By Catherine Morrison, City Fruit
New to Seattle earlier this year, I was surprised to find fruit trees everywhere I went. In my neighborhood, I’m often greeted by apple, pear and plum trees. I soon learned that, like many cities, Seattle grew as a small urban center within a larger agricultural landscape. However, whereas development in many cities led to the complete destruction of that landscape, in Seattle, it has been preserved. Today, the city boasts thousands of apple, plum, pear and fig trees in over 30 public parks and on residential properties across the city. At my own home, we have five cherry trees, including one giant 100-year old tree.
My organization, City Fruit, is dedicated to providing Seattle’s communities with fresh, nutritious fruit from the trees in our neighborhoods and parks. We promote proper fruit tree care and maintenance and harvest fruit that would otherwise fall on the ground and rot. By picking fruit and delivering it the same day to local food banks and meal programs, we play an important role in the emergency food system and in augmenting the supply of fresh, nutritious food to the people who need it most.

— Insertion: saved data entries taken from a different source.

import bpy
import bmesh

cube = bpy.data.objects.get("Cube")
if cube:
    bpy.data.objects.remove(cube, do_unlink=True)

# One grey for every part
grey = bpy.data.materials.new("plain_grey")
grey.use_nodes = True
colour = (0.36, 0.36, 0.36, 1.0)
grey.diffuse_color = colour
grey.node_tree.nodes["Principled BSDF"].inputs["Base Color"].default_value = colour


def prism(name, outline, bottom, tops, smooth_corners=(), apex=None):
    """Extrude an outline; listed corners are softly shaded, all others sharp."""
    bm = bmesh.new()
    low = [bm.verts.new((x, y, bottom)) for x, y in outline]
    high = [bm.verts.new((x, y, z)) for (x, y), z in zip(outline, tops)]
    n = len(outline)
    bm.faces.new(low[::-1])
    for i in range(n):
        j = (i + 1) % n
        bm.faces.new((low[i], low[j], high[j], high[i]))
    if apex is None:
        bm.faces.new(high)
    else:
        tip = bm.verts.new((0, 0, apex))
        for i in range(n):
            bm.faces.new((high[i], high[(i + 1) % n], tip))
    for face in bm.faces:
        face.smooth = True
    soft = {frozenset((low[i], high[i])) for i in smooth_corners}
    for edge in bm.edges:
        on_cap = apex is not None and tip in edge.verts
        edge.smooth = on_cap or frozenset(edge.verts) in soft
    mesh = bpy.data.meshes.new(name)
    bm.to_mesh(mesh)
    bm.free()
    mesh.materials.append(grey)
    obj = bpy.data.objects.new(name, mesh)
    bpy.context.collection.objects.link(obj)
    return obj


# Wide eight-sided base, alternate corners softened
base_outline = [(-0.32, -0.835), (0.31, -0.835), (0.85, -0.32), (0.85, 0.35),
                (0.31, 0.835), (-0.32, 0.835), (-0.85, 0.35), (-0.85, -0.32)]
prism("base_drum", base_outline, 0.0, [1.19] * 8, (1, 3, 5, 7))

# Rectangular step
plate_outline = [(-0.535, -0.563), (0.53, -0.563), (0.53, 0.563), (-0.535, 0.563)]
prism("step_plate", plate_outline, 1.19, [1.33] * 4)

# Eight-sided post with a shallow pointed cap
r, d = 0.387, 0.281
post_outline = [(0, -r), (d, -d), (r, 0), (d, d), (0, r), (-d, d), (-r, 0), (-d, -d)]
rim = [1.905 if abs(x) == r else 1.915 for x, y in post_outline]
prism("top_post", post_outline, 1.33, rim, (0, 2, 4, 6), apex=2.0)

Healthy, fruitful trees are key to our work. Summer is prime time for fruit production and for maintaining trees. Here are some tips about caring for fruit trees this season.

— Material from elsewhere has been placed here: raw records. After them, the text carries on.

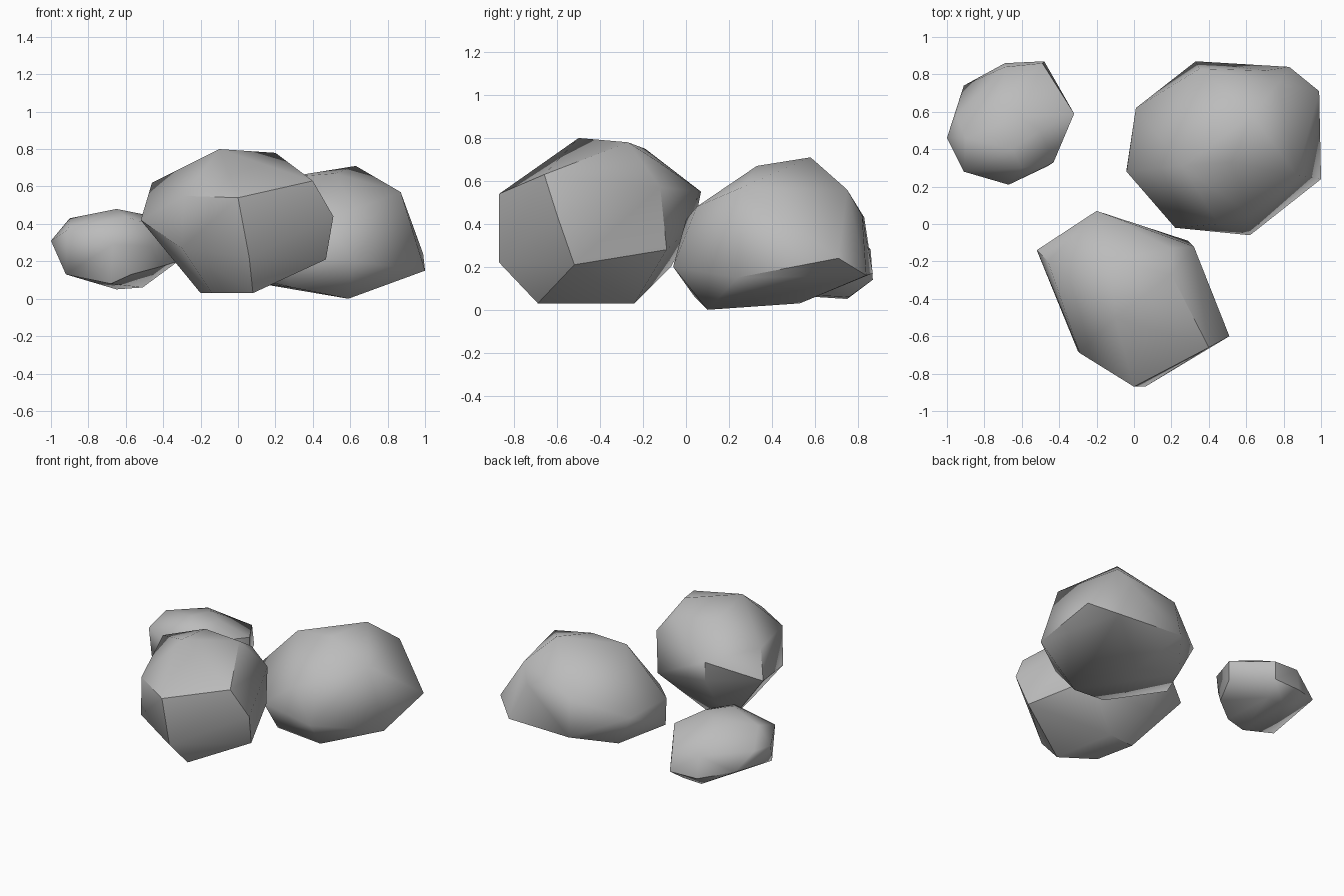
import bpy
import bmesh
import math
from mathutils import Vector

default_cube = bpy.data.objects.get("Cube")
if default_cube:
    bpy.data.objects.remove(default_cube, do_unlink=True)

# Plain grey stone
stone = bpy.data.materials.new("grey_stone")
stone.use_nodes = True
stone_colour = (0.5, 0.5, 0.5, 1.0)
stone.diffuse_color = stone_colour
stone.node_tree.nodes["Principled BSDF"].inputs["Base Color"].default_value = stone_colour


def make_rock(name, crease_angle, corners):
    """Wrap a convex chiselled rock around its corners, given in hundredths of a unit."""
    bm = bmesh.new()
    for corner in corners:
        bm.verts.new(Vector(corner) / 100)
    bmesh.ops.convex_hull(bm, input=bm.verts[:])
    loose = [v for v in bm.verts if not v.link_faces]
    bmesh.ops.delete(bm, geom=loose, context='VERTS')

    # Merge nearly level triangles into broad facets
    bmesh.ops.dissolve_limit(bm, angle_limit=math.radians(4),
                             verts=bm.verts[:], edges=bm.edges[:])
    bmesh.ops.recalc_face_normals(bm, faces=bm.faces[:])

    mesh = bpy.data.meshes.new(name)
    bm.to_mesh(mesh)
    bm.free()
    mesh.materials.append(stone)
    rock = bpy.data.objects.new(name, mesh)
    bpy.context.collection.objects.link(rock)

    # Soft shading, with the strongest chisel edges kept crisp
    bpy.ops.object.select_all(action='DESELECT')
    rock.select_set(True)
    bpy.context.view_layer.objects.active = rock
    bpy.ops.object.shade_smooth_by_angle(angle=math.radians(crease_angle))


# Tall rock at the front: chiselled faces, crown, back and left, base
make_rock("front_rock", 38, [
    (0, -87, 54), (6, -87, 22), (8, -69, 3), (47, -52, 21), (51, -60, 44), (40, -66, 63),
    (20, -27, 78), (32, -12, 57), (29, -9, 28),
    (-10, -50, 80), (-13, -19, 75), (20, -13, 69), (-46, -20, 62),
    (-20, 7, 55), (-18, 4, 40), (-20, -7, 20), (-52, -14, 42), (-36, -25, 23),
    (-29, -69, 55), (-30, -68, 27), (-14, -54, 3), (-20, -26, 3), (0, -24, 3),
])

# Wide rock at the back: sloping underside, base, crown, back, inner side
make_rock("large_rock", 54, [
    (59, 10, 0), (100, 24, 15), (99, 71, 24), (83, 84, 16), (33, 87, 17), (42, 53, 3),
    (29, 4, 6), (10, 26, 10), (12, 60, 8),
    (63, 58, 71), (26, 31, 65), (52, 33, 67), (87, 26, 57), (77, 75, 56),
    (35, 83, 43), (70, 82, 44),
    (62, -6, 20), (22, -2, 24), (45, 0, 42), (62, 5, 48), (-4, 29, 14), (-4, 28, 33), (1, 62, 30),
])

# Small pebble: widest ring, crown, base
make_rock("small_rock", 50, [
    (-100, 46, 31), (-91, 28, 37), (-67, 21, 29), (-46, 31, 28), (-32, 59, 20), (-32, 59, 34),
    (-48, 87, 14), (-69, 86, 14), (-91, 74, 20), (-95, 58, 30), (-69, 84, 30), (-49, 86, 28),
    (-65, 40, 48), (-61, 57, 46), (-90, 46, 43), (-50, 50, 45), (-71, 67, 42),
    (-60, 30, 44), (-43, 33, 38),
    (-65, 75, 5), (-51, 76, 6), (-92, 33, 13), (-94, 45, 18), (-68, 30, 8),
    (-57, 28, 13), (-42, 38, 17),
])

Pruning to Promote Growth
August is the best time for summer pruning. We prune fruit trees in the summer to improve the health of the tree, protect against pests and fungal disease, and produce more fruit or flowers. To make room for more sun and air, consider these cuts during summer pruning:
- Cutting back new shoots that crowd the larger, more established branches

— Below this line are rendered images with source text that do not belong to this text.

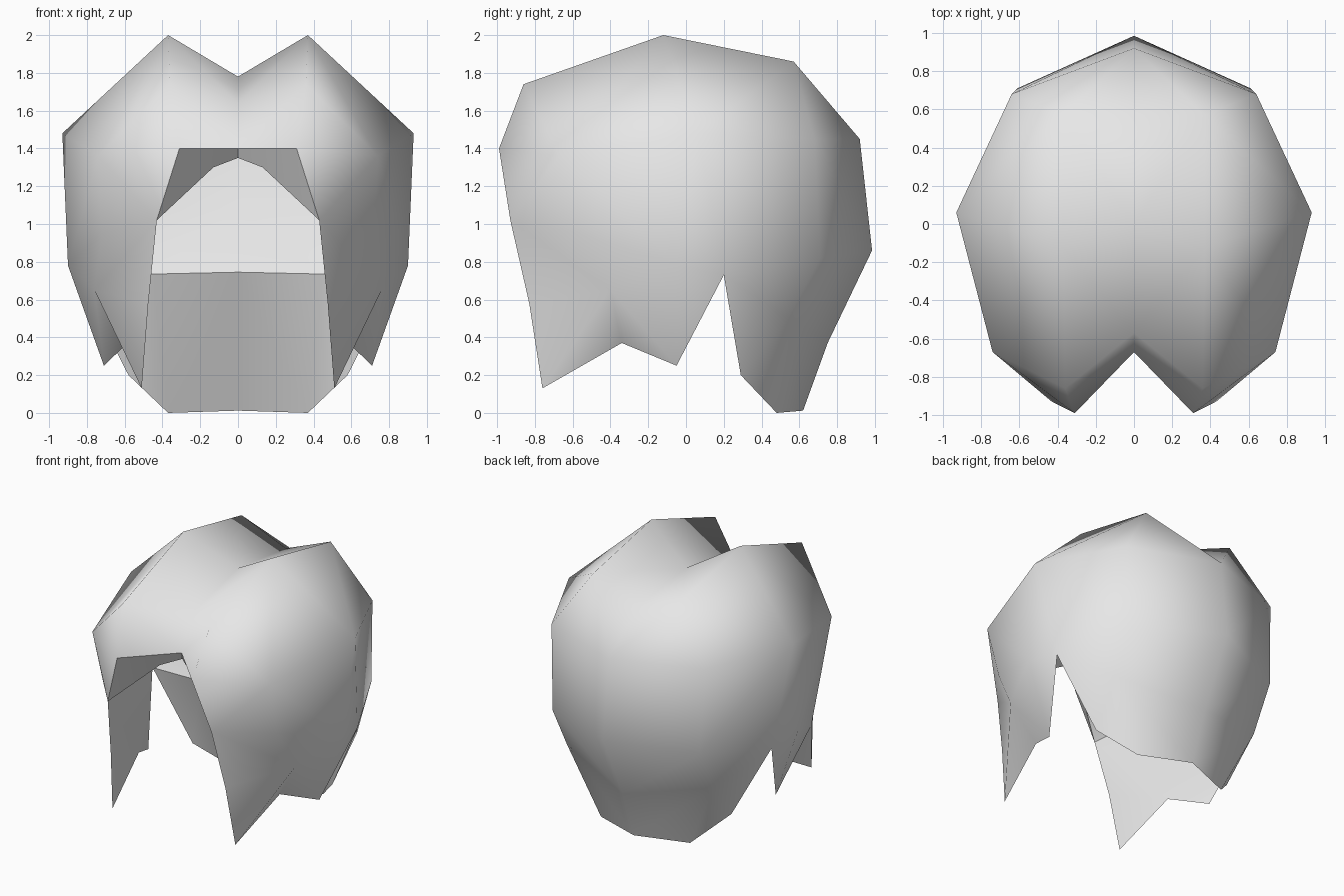
import bpy, bmesh

cube = bpy.data.objects.get("Cube")
if cube:
    bpy.data.objects.remove(cube, do_unlink=True)

mat = bpy.data.materials.new("light_grey")
mat.use_nodes = True
mat.diffuse_color = (0.8, 0.8, 0.8, 1)
mat.node_tree.nodes["Principled BSDF"].inputs["Base Color"].default_value = (0.8, 0.8, 0.8, 1)


def half_shell(name, points, faces, sharp_angle):
    """Build the +x half from named points, then mirror it across x = 0."""
    bm = bmesh.new()
    v = {k: bm.verts.new(p) for k, p in points.items()}
    for f in faces:
        bm.faces.new([v[k] for k in f.split()])
    bmesh.ops.recalc_face_normals(bm, faces=bm.faces)
    me = bpy.data.meshes.new(name)
    bm.to_mesh(me)
    bm.free()
    me.materials.append(mat)
    ob = bpy.data.objects.new(name, me)
    bpy.context.collection.objects.link(ob)
    bpy.ops.object.select_all(action='DESELECT')
    ob.select_set(True)
    bpy.context.view_layer.objects.active = ob
    mod = ob.modifiers.new("mirror", 'MIRROR')
    mod.use_clip = True
    mod.merge_threshold = 0.001
    bpy.ops.object.modifier_apply(modifier=mod.name)
    bpy.ops.object.shade_smooth_by_angle(angle=sharp_angle)


# Outer hair: two lobes with a centre parting, side locks and a nape
hair_points = {
    # centre parting
    "part_front": (0, -0.57, 1.64), "part_mid": (0, 0.0, 1.78), "part_back": (0, 0.57, 1.71),
    # lobe crest
    "crest_front": (0.36, -0.86, 1.74), "crest_mid": (0.37, -0.12, 2.0), "crest_back": (0.37, 0.57, 1.86),
    # widest ring
    "hairline": (0, -0.67, 1.4), "fringe": (0.31, -0.99, 1.4), "temple": (0.74, -0.67, 1.36),
    "side": (0.93, 0.06, 1.48), "rear": (0.64, 0.68, 1.45), "back": (0, 0.92, 1.45),
    # middle ring
    "corner": (0.43, -0.93, 1.02), "cheek": (0.72, -0.57, 0.95), "ear": (0.90, -0.04, 0.78),
    "notch": (0.85, 0.2, 0.73), "rear_mid": (0.61, 0.71, 0.82), "back_mid": (0, 0.985, 0.86),
    # lock tips
    "lock": (0.475, -0.83, 0.58), "lock_tip": (0.51, -0.76, 0.13), "fold": (0.76, -0.4, 0.65),
    "gap": (0.585, -0.34, 0.37), "side_tip": (0.71, -0.05, 0.25),
    # nape
    "nape_side": (0.58, 0.29, 0.2), "rear_low": (0.61, 0.54, 0.5), "back_low": (0, 0.75, 0.37),
    "nape_corner": (0.37, 0.48, 0.0), "nape": (0, 0.62, 0.012),
}
hair_faces = [
    "part_front part_mid crest_mid crest_front",
    "part_mid part_back crest_back crest_mid",
    "hairline part_front crest_front fringe",
    "crest_front temple fringe",
    "crest_front crest_mid temple",
    "crest_mid side temple",
    "crest_mid crest_back side",
    "crest_back rear side",
    "crest_back part_back back rear",
    "fringe temple corner",
    "temple cheek corner",
    "temple side ear cheek",
    "side notch ear",
    "side rear rear_mid notch",
    "rear back back_mid rear_mid",
    "corner cheek fold lock",
    "cheek ear fold",
    "lock fold lock_tip",
    "fold gap lock_tip",
    "fold ear side_tip",
    "fold side_tip gap",
    "ear notch side_tip",
    "notch rear_mid rear_low nape_side",
    "rear_mid back_mid back_low rear_low",
    "nape_side rear_low nape_corner",
    "rear_low back_low nape nape_corner",
]
half_shell("hair_shell", hair_points, hair_faces, 3.14)

# Inner lining: turned-under fringe rim, hollow for the head, underside of nape and locks
shared = ("hairline", "fringe", "corner", "notch", "lock", "lock_tip", "gap", "side_tip",
          "nape_side", "nape_corner", "nape")
lining_points = {k: hair_points[k] for k in shared}
lining_points.update({
    "rim": (0, -0.66, 1.35), "rim_side": (0.13, -0.74, 1.3),
    "roof": (0, -0.2, 1.58), "roof_mid": (0.42, -0.25, 1.56), "roof_side": (0.79, -0.25, 1.26),
    "wall": (0, 0.46, 1.4), "wall_mid": (0.45, 0.44, 1.38), "wall_side": (0.77, 0.34, 1.25),
    "slope": (0, 0.38, 1.08), "slope_mid": (0.45, 0.37, 1.06), "slope_side": (0.75, 0.34, 1.0),
    "edge": (0, 0.2, 0.745), "edge_mid": (0.45, 0.2, 0.735),
})
lining_faces = [
    "hairline fringe rim_side rim",
    "fringe corner rim_side",
    "rim rim_side roof_mid roof",
    "rim_side corner roof_side roof_mid",
    "roof roof_mid wall_mid wall",
    "roof_mid roof_side wall_side wall_mid",
    "wall wall_mid slope_mid slope",
    "wall_mid wall_side slope_side slope_mid",
    "slope slope_mid edge_mid edge",
    "slope_mid slope_side notch edge_mid",
    "edge edge_mid nape_corner nape",
    "edge_mid notch nape_side nape_corner",
    "corner notch slope_side wall_side roof_side",
    "corner lock gap",
    "lock lock_tip gap",
    "corner gap notch",
    "gap side_tip notch",
]
half_shell("inner_lining", lining_points, lining_faces, 0.6)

- Removing dead and broken branches
- Removing some, but not all, suckers (branches that are growing from the base of the tree) and water sprouts (straight up horizontal branches)
Don’t prune too much – no more than a quarter of the total leaf surface in any one year. And don’t try to fix a tree in one year; if the tree needs a lot of work, do it over several years.
Hot and humid weather means you need to water your fruit trees every week for the best possible fruit. Apply the equivalent of one inch of rain per week, or enough to saturate the soil one foot deep.
Control Weeds and Pests
Pick up dropped fruit to reduce the risk of overwintering pests. Mulch with deciduous tree wood chips to retain moisture around your tree’s roots. Be sure to make a hollow around the trunk of the tree so that the mulch doesn’t hold moisture against the bark of the trunk, which can also invite disease and pests.
Fruit trees are resilient – if you miss a year of maintenance, with some added attention, you can easily bring your tree back to productivity. Check out all of City Fruit’s resources on fruit trees. And if you have excess fruit, make sure to donate to your local food bank or find a gleaning organization to help.
About Catherine Morrison and City Fruit
Catherine (Kate) Morrison is executive director of City Fruit, a Seattle-based nonprofit organization that helps tree owners grow healthy fruit, provides assistance in harvesting and preserving fruit, promotes the sharing of extra fruit and works to protect urban fruit trees. Follow Kate on Twitter (@Kate_Morrison) to learn the latest about fruit tree care and maintenance, food justice and public health issues.
Note: This is a guest post; the views and opinions expressed are those of the author and do not necessarily reflect the opinion or position of Redfin.